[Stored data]
********************

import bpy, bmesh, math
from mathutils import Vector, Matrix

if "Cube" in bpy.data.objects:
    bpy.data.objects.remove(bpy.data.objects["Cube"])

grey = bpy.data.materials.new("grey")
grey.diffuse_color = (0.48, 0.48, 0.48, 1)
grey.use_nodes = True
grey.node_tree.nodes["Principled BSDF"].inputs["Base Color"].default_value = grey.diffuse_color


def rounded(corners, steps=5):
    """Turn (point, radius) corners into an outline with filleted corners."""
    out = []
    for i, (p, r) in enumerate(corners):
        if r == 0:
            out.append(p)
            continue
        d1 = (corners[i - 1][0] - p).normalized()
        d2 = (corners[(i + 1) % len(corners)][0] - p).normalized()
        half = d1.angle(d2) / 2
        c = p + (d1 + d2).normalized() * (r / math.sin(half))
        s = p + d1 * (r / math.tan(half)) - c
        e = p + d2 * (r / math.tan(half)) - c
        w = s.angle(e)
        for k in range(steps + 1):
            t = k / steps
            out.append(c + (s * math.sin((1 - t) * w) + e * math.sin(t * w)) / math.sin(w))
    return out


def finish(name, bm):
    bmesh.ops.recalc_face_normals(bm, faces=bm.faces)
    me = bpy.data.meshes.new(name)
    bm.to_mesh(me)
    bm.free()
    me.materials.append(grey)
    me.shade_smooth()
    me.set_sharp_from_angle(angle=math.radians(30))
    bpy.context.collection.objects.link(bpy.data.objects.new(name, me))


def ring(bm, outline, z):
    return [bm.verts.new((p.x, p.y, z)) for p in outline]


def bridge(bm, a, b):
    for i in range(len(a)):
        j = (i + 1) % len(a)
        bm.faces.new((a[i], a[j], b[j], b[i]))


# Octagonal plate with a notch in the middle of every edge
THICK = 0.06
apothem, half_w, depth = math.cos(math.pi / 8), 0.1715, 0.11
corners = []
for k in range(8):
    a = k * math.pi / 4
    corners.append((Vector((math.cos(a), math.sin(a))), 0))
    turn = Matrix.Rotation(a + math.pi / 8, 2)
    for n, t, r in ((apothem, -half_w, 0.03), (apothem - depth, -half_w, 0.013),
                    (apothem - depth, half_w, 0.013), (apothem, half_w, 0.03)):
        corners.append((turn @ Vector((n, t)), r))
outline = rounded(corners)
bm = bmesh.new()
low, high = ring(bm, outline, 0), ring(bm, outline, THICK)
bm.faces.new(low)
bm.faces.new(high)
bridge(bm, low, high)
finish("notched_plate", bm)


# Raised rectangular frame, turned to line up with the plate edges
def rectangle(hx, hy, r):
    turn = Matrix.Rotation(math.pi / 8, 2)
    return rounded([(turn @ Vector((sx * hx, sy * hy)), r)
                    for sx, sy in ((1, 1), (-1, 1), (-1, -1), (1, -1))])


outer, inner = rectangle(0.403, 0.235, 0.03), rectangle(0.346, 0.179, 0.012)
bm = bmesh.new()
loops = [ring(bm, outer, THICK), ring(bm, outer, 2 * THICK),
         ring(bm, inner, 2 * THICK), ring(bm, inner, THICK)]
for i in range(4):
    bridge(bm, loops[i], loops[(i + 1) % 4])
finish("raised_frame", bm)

********************

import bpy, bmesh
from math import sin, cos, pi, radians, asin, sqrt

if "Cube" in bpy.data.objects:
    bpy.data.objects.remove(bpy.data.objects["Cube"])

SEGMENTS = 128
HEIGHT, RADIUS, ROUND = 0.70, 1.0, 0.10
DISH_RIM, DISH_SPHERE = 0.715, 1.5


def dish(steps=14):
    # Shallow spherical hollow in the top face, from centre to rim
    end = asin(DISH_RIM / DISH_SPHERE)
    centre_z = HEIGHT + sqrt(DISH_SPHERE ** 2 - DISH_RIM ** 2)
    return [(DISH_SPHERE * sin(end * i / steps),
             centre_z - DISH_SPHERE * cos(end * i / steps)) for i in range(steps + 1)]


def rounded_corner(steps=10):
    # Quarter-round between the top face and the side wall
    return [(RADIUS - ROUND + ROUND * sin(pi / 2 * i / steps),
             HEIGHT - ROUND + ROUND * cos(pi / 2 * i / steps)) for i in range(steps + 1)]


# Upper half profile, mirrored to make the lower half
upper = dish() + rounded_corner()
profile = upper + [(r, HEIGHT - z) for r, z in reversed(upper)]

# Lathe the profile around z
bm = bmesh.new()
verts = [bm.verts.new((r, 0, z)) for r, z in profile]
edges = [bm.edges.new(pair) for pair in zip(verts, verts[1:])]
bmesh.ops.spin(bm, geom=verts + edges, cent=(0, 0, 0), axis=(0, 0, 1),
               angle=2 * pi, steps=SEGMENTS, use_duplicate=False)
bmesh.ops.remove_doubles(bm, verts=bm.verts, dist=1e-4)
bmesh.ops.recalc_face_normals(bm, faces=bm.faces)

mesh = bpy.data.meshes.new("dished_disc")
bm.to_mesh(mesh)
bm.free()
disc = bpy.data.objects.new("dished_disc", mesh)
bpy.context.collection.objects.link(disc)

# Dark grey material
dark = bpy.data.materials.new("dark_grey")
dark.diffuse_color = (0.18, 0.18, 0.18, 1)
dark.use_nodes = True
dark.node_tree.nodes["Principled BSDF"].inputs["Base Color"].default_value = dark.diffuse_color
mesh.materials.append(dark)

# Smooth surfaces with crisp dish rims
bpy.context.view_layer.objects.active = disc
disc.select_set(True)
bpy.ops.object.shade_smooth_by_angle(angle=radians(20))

********************

Copy out the range of lines above starting at the line with "bmesh.ops.spin(bm, geom=verts +" and ending at the line with "bpy.ops.object.shade_smooth_by_angle(angle=radians(20))", exactly and including both.

bmesh.ops.spin(bm, geom=verts + edges, cent=(0, 0, 0), axis=(0, 0, 1),
               angle=2 * pi, steps=SEGMENTS, use_duplicate=False)
bmesh.ops.remove_doubles(bm, verts=bm.verts, dist=1e-4)
bmesh.ops.recalc_face_normals(bm, faces=bm.faces)

mesh = bpy.data.meshes.new("dished_disc")
bm.to_mesh(mesh)
bm.free()
disc = bpy.data.objects.new("dished_disc", mesh)
bpy.context.collection.objects.link(disc)

# Dark grey material
dark = bpy.data.materials.new("dark_grey")
dark.diffuse_color = (0.18, 0.18, 0.18, 1)
dark.use_nodes = True
dark.node_tree.nodes["Principled BSDF"].inputs["Base Color"].default_value = dark.diffuse_color
mesh.materials.append(dark)

# Smooth surfaces with crisp dish rims
bpy.context.view_layer.objects.active = disc
disc.select_set(True)
bpy.ops.object.shade_smooth_by_angle(angle=radians(20))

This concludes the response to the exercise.